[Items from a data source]
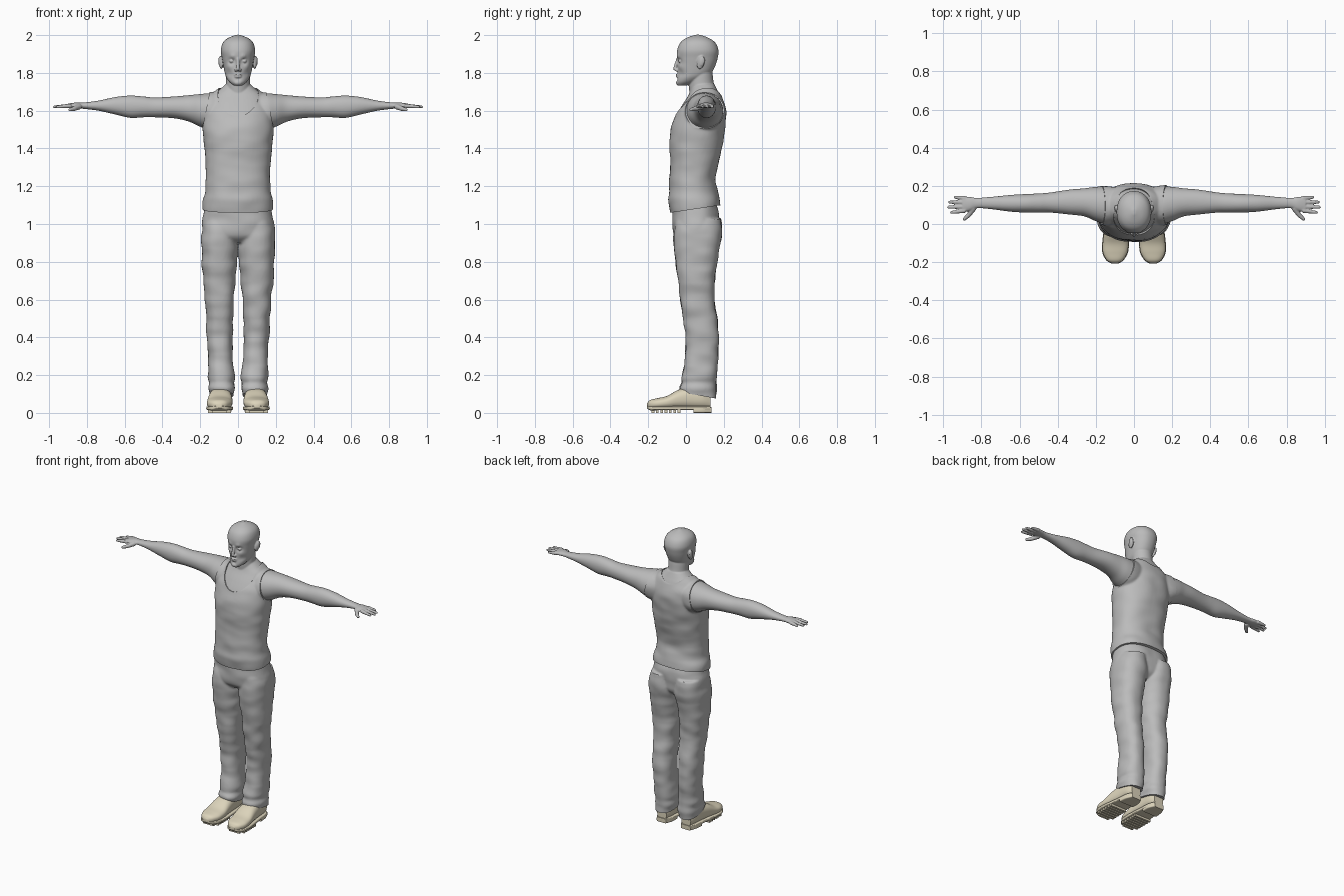
import bpy, bmesh, math
from mathutils import Vector, Matrix, noise

if "Cube" in bpy.data.objects:
    bpy.data.objects.remove(bpy.data.objects["Cube"])


def material(name, rgb):
    mat = bpy.data.materials.new(name)
    mat.use_nodes = True
    mat.diffuse_color = (*rgb, 1)
    mat.node_tree.nodes["Principled BSDF"].inputs["Base Color"].default_value = (*rgb, 1)
    return mat


GREY = material("plain grey", (0.5, 0.5, 0.5))
CREAM = material("cream leather", (0.72, 0.66, 0.5))


# ---- helpers ----
def spline(rows, steps=6):
    """Catmull-Rom interpolation through rows of numbers."""
    out = []
    for i in range(len(rows) - 1):
        p0, p1, p2, p3 = (rows[min(max(i + k, 0), len(rows) - 1)] for k in (-1, 0, 1, 2))
        for s in range(steps):
            t = s / steps
            out.append([b + t / 2 * (c - a + t * (2 * a - 5 * b + 4 * c - d + t * (3 * (b - c) + d - a)))
                        for a, b, c, d in zip(p0, p1, p2, p3)])
    return out + [list(rows[-1])]


def loft(bm, rows, axis="z", power=2.3, sides=48):
    """Rows are (position, low a, high a, low b, high b) of rounded sections."""
    rings = []
    for t, a0, a1, b0, b1 in spline(rows):
        ring = []
        for k in range(sides):
            ang = math.tau * k / sides
            c, s = math.cos(ang), math.sin(ang)
            a = (a0 + a1) / 2 + (a1 - a0) / 2 * math.copysign(abs(c) ** (2 / power), c)
            b = (b0 + b1) / 2 + (b1 - b0) / 2 * math.copysign(abs(s) ** (2 / power), s)
            ring.append(bm.verts.new({"x": (t, a, b), "y": (a, t, b), "z": (a, b, t)}[axis]))
        rings.append(ring)
    faces = [bm.faces.new(rings[0]), bm.faces.new(rings[-1])]
    for low, high in zip(rings, rings[1:]):
        for k in range(sides):
            j = (k + 1) % sides
            faces.append(bm.faces.new((low[k], low[j], high[j], high[k])))
    bmesh.ops.recalc_face_normals(bm, faces=faces)
    return [v for ring in rings for v in ring]


def symmetric(rows):
    return [(z, -w, w, y0, y1) for z, w, y0, y1 in rows]


def ball(bm, centre, size, tilt=0):
    m = Matrix.Translation(centre) @ Matrix.Rotation(tilt, 4, "X") @ Matrix.Diagonal((*size, 1))
    bmesh.ops.create_uvsphere(bm, u_segments=24, v_segments=16, radius=1, matrix=m)


def finger(bm, a, b, r0, r1):
    a, b = Vector(a), Vector(b)
    turn = (b - a).to_track_quat("Z", "Y").to_matrix().to_4x4()
    bmesh.ops.create_cone(bm, cap_ends=True, segments=16, radius1=r0, radius2=r1, depth=(b - a).length,
                          matrix=Matrix.Translation((a + b) / 2) @ turn)
    ball(bm, b, (r1, r1, r1))


def mirror(bm):
    copy = bmesh.ops.duplicate(bm, geom=bm.verts[:] + bm.edges[:] + bm.faces[:])["geom"]
    for v in copy:
        if isinstance(v, bmesh.types.BMVert):
            v.co.x *= -1
    bmesh.ops.reverse_faces(bm, faces=[f for f in copy if isinstance(f, bmesh.types.BMFace)])


def add_object(name, bm, mat):
    mesh = bpy.data.meshes.new(name)
    bm.to_mesh(mesh)
    bm.free()
    mesh.materials.append(mat)
    ob = bpy.data.objects.new(name, mesh)
    bpy.context.collection.objects.link(ob)
    return ob


def blend(ob, voxel, rounds, grow=0, cutter=None):
    """Fuse the overlapping volumes of an object into one smooth surface."""
    mod = ob.modifiers.new("fuse", "REMESH")
    mod.mode, mod.voxel_size = "VOXEL", voxel
    mod = ob.modifiers.new("soften", "SMOOTH")
    mod.factor, mod.iterations = 0.5, rounds
    if grow:
        mod = ob.modifiers.new("thicken", "DISPLACE")
        mod.strength, mod.mid_level = grow, 0
    if cutter:
        mod = ob.modifiers.new("neck hole", "BOOLEAN")
        mod.operation, mod.object, mod.solver = "DIFFERENCE", cutter, "EXACT"
    bpy.context.view_layer.update()
    mesh = bpy.data.meshes.new_from_object(ob.evaluated_get(bpy.context.evaluated_depsgraph_get()))
    ob.modifiers.clear()
    ob.data = mesh


def finish(ob, cuts=(), wrinkle=0):
    """Trim with planes (the side the normal points to goes), wrinkle and smooth."""
    bm = bmesh.new()
    bm.from_mesh(ob.data)
    bm.normal_update()
    for v in bm.verts:
        v.co += v.normal * wrinkle * noise.noise(Vector((v.co.x * 9, v.co.y * 9, v.co.z * 16)))
    for point, normal in cuts:
        bmesh.ops.bisect_plane(bm, geom=bm.verts[:] + bm.edges[:] + bm.faces[:], plane_co=point,
                               plane_no=normal, clear_outer=True)
        bmesh.ops.holes_fill(bm, edges=[e for e in bm.edges if e.is_boundary], sides=0)
    bm.to_mesh(ob.data)
    bm.free()
    ob.data.polygons.foreach_set("use_smooth", [True] * len(ob.data.polygons))
    ob.data.set_sharp_from_angle(angle=math.radians(40))


# ---- shared torso and arm shapes ----
TORSO = symmetric([
    (1.02, .18, -.07, .175), (1.10, .182, -.083, .177), (1.13, .178, -.088, .172), (1.17, .168, -.084, .16),
    (1.24, .165, -.082, .152), (1.33, .168, -.078, .168), (1.42, .175, -.082, .187), (1.5, .18, -.076, .2),
    (1.57, .178, -.052, .206), (1.63, .165, -.02, .2), (1.68, .138, .012, .18), (1.71, .1, .025, .165),
    (1.74, .065, .035, .15)])
ARM = [
    (.06, .02, .18, 1.54, 1.68), (.14, 0, .195, 1.5, 1.692), (.2, .015, .195, 1.515, 1.688),
    (.26, .04, .187, 1.542, 1.682), (.34, .05, .18, 1.56, 1.675), (.44, .06, .165, 1.565, 1.67),
    (.5, .06, .16, 1.565, 1.675), (.57, .06, .157, 1.562, 1.68), (.65, .065, .152, 1.58, 1.672),
    (.74, .077, .143, 1.6, 1.653), (.82, .083, .137, 1.61, 1.643), (.86, .07, .142, 1.612, 1.643),
    (.9, .062, .146, 1.613, 1.637)]

# ---- skin: head, neck, arms and hands in one surface ----
bm = bmesh.new()
loft(bm, ARM, "x", 2.1)
for base, tip, reach in ((.136, .14, .938), (.114, .115, .967), (.091, .088, .972), (.07, .061, .957)):
    finger(bm, (.885, base, 1.626), (reach, tip, 1.62), .012, .008)
finger(bm, (.84, .085, 1.622), (.868, .045, 1.61), .016, .012)
finger(bm, (.868, .045, 1.61), (.89, .026, 1.605), .012, .009)
ball(bm, (.089, .078, 1.855), (.01, .02, .036), -.2)       # ear
ball(bm, (.097, .084, 1.862), (.007, .016, .027), -.2)
ball(bm, (.034, -.03, 1.862), (.012, .012, .009))          # eye
ball(bm, (.01, -.05, 1.815), (.009, .01, .008))            # nostril
mirror(bm)
loft(bm, TORSO)
loft(bm, symmetric([(1.6, .075, .01, .17), (1.68, .07, .018, .168), (1.74, .064, .015, .148),
                    (1.8, .062, .02, .14), (1.85, .05, .03, .13)]), power=2)
head = loft(bm, symmetric([
    (1.732, .02, -.042, 0), (1.75, .044, -.049, .05), (1.775, .062, -.046, .1), (1.8, .07, -.044, .135),
    (1.84, .078, -.044, .156), (1.88, .085, -.047, .168), (1.92, .091, -.047, .172),
    (1.96, .08, -.03, .155), (1.985, .052, .002, .12), (2.002, .008, .05, .075)]), power=2.2)
# Sockets, brows, cheeks and mouth corners pushed into the face
for x, z, size, push in ((.033, 1.862, .015, .016), (.03, 1.887, .014, -.006), (.05, 1.832, .016, -.005),
                         (.045, 1.795, .018, .006), (0, 1.765, .012, .005)):
    for v in head:
        if v.co.y < .03:
            v.co.y += push * math.exp(-((abs(v.co.x) - x) ** 2 + (v.co.z - z) ** 2) / size ** 2)
finger(bm, (0, -.044, 1.876), (0, -.058, 1.822), .007, .01)  # nose
ball(bm, (0, -.046, 1.791), (.022, .008, .005))              # lips
ball(bm, (0, -.045, 1.78), (.019, .008, .006))
ball(bm, (0, -.04, 1.748), (.022, .013, .014))               # chin
skin = add_object("skin", bm, GREY)
blend(skin, .004, 3)
finish(skin, [((0, 0, 1.42), (0, 0, -1))])

# ---- sleeveless shirt with scooped neck and slanted armholes ----
bm = bmesh.new()
ball(bm, (0, .037, 1.688), (.108, .18, .106), math.radians(23))
cutter = add_object("neck_cutter", bm, GREY)
cutter.hide_render = True
bm = bmesh.new()
loft(bm, ARM, "x", 2.1)
mirror(bm)
loft(bm, TORSO)
shirt = add_object("shirt", bm, GREY)
blend(shirt, .008, 4, .006, cutter)
bpy.data.objects.remove(cutter)
finish(shirt, [((.15, 0, 1.7), (1, 0, .2)), ((-.15, 0, 1.7), (-1, 0, .2)),
               ((0, -.08, 1.06), (0, .15, -1))], .005)

# ---- trousers ----
bm = bmesh.new()
loft(bm, [(.05, .024, .15, -.02, .155), (.1, .02, .152, -.025, .158), (.13, .014, .158, -.035, .162),
          (.16, .022, .152, -.02, .163), (.195, .016, .16, -.022, .165), (.28, .028, .158, -.005, .168),
          (.4, .028, .165, -.003, .175), (.5, .026, .168, -.015, .165), (.6, .022, .175, -.03, .15),
          (.72, .014, .188, -.045, .155), (.82, .006, .194, -.058, .167), (.9, -.002, .196, -.064, .183),
          (.97, 0, .193, -.062, .192), (1.03, .01, .18, -.05, .185)])
mirror(bm)
loft(bm, symmetric([(.9, .1, -.03, .13), (.94, .185, -.066, .165), (1.02, .19, -.072, .178),
                    (1.08, .178, -.07, .17), (1.13, .165, -.07, .155)]))
trousers = add_object("trousers", bm, GREY)
blend(trousers, .007, 4)
finish(trousers, [((0, -.03, .11), (0, -.18, -1))], .007)

# ---- shoes: rounded upper, sole, heel and tread lugs ----
UPPER = [(-.207, .085, .115, .03, .05), (-.19, .058, .143, .022, .068), (-.15, .035, .163, .02, .078),
         (-.1, .029, .164, .02, .09), (-.04, .031, .157, .02, .122), (.03, .036, .148, .02, .14),
         (.09, .04, .142, .02, .14), (.13, .055, .127, .02, .11)]
SOLE = [(y, a - .003, b + .003, .026 if y < -.2 else .014, .036) for y, a, b, _, _ in UPPER]
for side, sign in (("left", 1), ("right", -1)):
    for part, rows, power in (("upper", UPPER, 2.4), ("sole", SOLE, 5)):
        bm = bmesh.new()
        loft(bm, rows, "y", power)
        if part == "sole":
            loft(bm, [(.04, .036, .15, 0, .03), (.09, .037, .145, 0, .03), (.135, .055, .127, 0, .03)], "y", 6)
            for k in range(7):
                y = -.175 + k * .023
                half = .04 if k == 0 else .06
                bmesh.ops.create_cube(bm, size=1, matrix=Matrix.Translation((.098, y, .01))
                                      @ Matrix.Diagonal((2 * half, .014, .02, 1)))
        bmesh.ops.scale(bm, vec=(sign, 1, 1), verts=bm.verts)
        bmesh.ops.recalc_face_normals(bm, faces=bm.faces)
        finish(add_object(f"{side}_shoe_{part}", bm, CREAM))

## What the exercise asks
Take each line above that holds the string "cutter" and copy it.

## Written response
def blend(ob, voxel, rounds, grow=0, cutter=None):
    if cutter:
        mod.operation, mod.object, mod.solver = "DIFFERENCE", cutter, "EXACT"
cutter = add_object("neck_cutter", bm, GREY)
cutter.hide_render = True
blend(shirt, .008, 4, .006, cutter)
bpy.data.objects.remove(cutter)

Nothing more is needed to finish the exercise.